## What is needed
Only the number is needed: count the lines below that hold the string "data".

[Rendered images with source text]

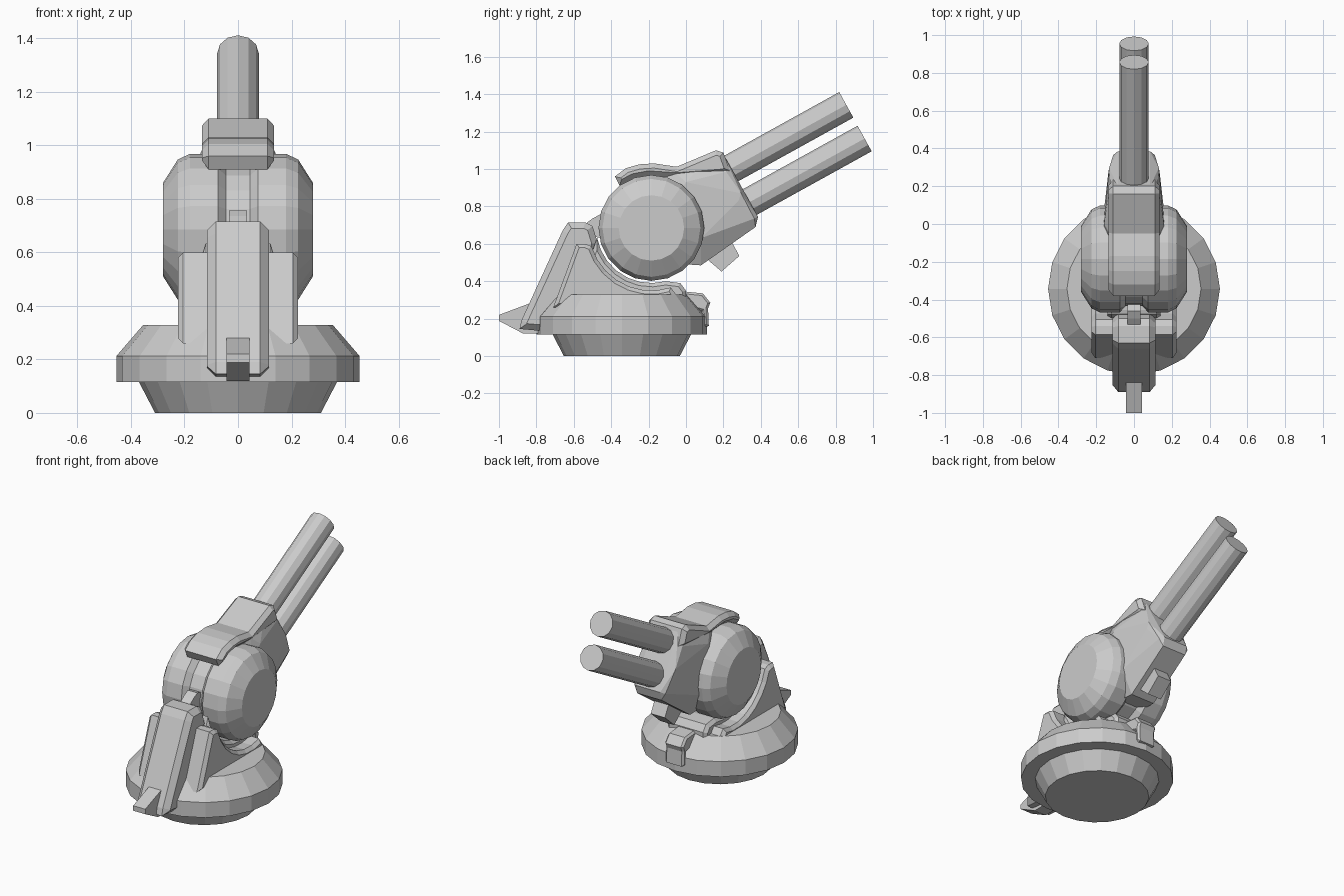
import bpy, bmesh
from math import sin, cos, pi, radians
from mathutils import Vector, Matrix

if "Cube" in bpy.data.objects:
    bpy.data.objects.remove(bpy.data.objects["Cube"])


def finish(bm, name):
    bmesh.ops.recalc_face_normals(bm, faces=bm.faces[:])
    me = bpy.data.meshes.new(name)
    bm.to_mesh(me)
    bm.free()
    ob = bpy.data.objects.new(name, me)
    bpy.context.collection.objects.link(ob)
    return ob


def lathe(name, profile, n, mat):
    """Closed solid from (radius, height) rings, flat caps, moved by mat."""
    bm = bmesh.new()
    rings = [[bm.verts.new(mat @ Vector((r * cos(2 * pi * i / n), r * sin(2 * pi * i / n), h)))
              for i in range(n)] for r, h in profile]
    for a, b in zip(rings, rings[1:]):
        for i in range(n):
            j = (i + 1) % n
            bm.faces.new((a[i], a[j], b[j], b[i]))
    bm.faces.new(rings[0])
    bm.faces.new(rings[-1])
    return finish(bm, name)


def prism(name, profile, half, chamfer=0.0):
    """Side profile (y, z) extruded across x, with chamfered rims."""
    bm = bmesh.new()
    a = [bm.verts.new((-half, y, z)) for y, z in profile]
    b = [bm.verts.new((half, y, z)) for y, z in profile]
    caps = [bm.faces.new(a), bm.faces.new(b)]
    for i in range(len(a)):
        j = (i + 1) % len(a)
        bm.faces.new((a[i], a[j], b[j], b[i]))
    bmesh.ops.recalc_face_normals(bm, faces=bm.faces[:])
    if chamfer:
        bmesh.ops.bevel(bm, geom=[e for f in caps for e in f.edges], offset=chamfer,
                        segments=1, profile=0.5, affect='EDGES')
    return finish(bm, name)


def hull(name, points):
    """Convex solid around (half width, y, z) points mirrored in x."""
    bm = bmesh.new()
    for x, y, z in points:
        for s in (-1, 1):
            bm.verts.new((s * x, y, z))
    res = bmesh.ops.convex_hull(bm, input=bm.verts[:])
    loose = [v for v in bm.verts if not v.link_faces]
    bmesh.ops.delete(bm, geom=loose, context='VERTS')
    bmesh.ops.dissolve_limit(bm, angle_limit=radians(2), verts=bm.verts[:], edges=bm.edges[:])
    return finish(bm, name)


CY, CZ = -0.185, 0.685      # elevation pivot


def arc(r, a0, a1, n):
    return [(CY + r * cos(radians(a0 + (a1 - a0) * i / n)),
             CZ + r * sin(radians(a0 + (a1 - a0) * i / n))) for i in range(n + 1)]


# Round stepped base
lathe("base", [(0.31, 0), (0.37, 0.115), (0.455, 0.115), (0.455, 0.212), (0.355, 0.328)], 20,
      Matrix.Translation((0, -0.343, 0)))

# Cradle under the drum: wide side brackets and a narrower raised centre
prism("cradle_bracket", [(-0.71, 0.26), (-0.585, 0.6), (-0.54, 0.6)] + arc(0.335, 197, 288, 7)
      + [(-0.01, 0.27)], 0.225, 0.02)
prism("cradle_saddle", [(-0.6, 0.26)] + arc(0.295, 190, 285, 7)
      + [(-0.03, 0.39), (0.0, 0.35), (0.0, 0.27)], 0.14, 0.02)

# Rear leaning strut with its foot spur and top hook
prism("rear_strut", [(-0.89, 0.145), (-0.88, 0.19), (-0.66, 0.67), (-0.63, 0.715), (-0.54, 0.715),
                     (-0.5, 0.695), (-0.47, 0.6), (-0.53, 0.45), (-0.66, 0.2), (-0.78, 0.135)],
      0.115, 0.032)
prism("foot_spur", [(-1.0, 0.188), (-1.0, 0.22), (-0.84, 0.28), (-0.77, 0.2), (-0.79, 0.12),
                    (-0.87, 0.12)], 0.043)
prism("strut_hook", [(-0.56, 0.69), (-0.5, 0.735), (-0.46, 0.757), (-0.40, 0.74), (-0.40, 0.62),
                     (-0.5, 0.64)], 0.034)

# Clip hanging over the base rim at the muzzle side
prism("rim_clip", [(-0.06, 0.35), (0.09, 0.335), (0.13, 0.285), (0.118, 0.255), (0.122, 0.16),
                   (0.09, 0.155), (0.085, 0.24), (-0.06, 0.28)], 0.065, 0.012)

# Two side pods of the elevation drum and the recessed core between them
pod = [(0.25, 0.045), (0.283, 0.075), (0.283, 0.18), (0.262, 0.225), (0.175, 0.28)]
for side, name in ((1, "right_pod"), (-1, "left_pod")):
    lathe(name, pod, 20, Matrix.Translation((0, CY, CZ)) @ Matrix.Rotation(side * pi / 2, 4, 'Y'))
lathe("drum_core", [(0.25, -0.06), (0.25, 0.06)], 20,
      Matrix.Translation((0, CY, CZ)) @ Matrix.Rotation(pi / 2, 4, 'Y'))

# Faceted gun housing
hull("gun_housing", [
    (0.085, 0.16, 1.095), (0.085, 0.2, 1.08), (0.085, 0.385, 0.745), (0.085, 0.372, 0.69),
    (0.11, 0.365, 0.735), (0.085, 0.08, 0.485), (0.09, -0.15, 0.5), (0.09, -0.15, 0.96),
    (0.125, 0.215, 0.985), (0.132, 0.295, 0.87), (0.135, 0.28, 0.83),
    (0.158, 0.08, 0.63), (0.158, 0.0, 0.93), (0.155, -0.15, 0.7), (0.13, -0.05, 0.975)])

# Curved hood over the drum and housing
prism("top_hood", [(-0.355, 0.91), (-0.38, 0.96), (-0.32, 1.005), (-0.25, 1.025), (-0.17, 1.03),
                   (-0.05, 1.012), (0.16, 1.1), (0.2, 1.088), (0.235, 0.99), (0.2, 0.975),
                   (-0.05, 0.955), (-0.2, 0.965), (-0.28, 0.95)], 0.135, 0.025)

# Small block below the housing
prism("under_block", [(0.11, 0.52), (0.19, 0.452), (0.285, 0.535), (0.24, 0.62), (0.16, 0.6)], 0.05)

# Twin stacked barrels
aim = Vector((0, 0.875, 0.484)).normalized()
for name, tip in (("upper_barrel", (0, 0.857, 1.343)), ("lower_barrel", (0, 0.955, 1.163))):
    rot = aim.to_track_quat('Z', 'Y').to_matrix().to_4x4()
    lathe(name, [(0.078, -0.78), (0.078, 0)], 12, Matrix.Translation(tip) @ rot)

--

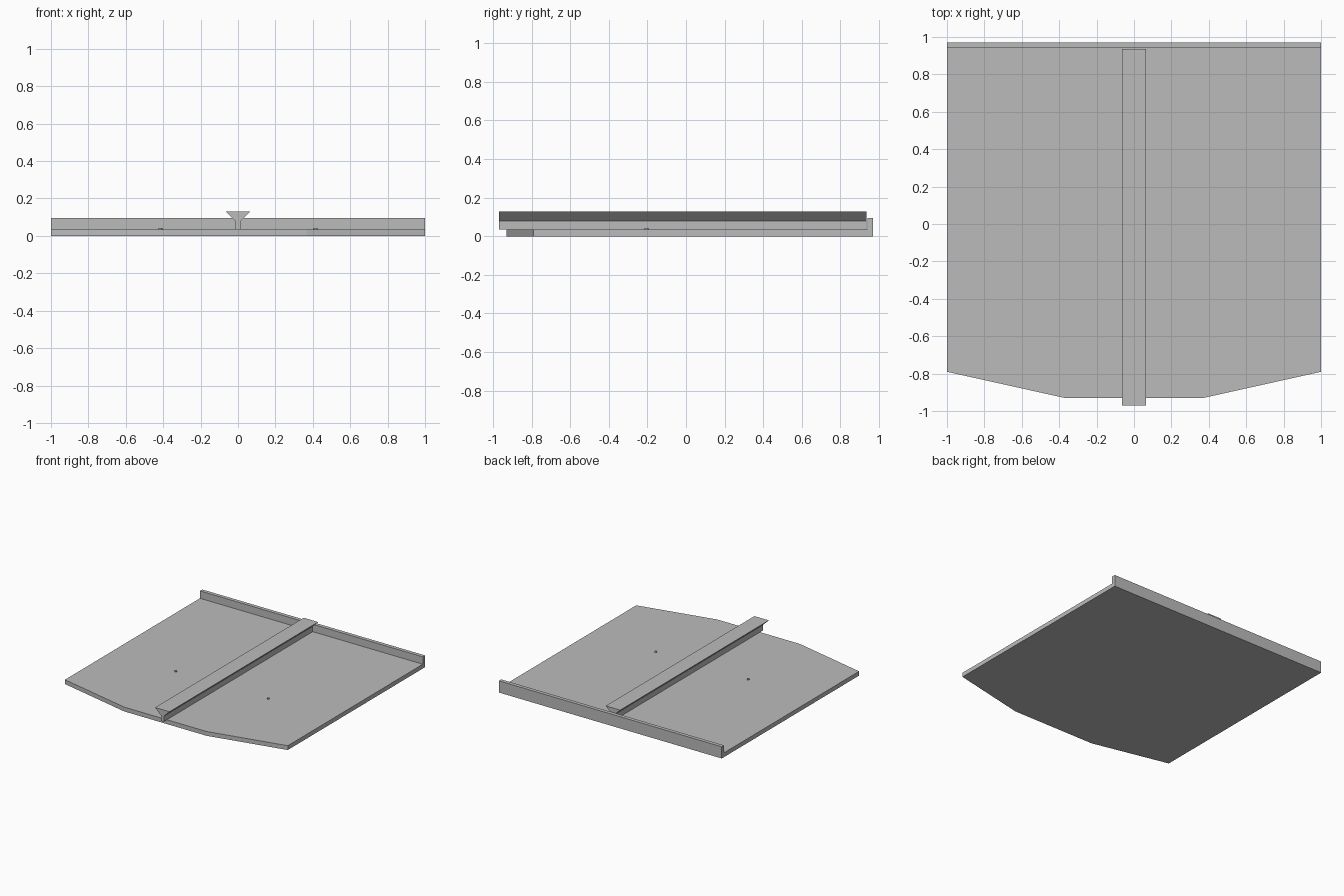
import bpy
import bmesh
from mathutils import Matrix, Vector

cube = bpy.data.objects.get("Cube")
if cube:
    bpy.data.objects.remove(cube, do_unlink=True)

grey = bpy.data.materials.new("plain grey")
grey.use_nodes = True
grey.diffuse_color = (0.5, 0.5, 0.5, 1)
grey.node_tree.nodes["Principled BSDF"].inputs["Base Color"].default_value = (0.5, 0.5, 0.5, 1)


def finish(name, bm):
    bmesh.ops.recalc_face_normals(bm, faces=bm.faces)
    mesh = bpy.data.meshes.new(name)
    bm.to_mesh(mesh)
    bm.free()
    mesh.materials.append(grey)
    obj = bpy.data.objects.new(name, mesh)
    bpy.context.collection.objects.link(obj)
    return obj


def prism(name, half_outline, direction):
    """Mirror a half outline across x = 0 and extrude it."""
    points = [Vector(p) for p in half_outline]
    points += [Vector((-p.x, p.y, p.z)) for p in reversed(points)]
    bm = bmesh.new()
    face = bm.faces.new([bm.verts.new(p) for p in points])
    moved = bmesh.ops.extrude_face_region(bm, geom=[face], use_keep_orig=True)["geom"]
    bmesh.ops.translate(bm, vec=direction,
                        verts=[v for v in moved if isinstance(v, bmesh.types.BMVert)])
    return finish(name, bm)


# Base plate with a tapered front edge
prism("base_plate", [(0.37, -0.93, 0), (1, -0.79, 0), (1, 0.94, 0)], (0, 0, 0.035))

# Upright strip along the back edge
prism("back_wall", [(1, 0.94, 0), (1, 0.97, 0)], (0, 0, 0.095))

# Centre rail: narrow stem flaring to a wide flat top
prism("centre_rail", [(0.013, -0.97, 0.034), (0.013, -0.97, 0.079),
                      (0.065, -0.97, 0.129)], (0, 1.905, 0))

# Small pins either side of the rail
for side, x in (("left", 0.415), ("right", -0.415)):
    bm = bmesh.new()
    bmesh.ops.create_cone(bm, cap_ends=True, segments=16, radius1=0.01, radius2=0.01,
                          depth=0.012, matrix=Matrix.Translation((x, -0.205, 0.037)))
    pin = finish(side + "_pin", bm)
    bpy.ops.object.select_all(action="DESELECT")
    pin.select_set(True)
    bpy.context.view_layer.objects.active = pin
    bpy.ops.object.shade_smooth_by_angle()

## Solution to the problem
9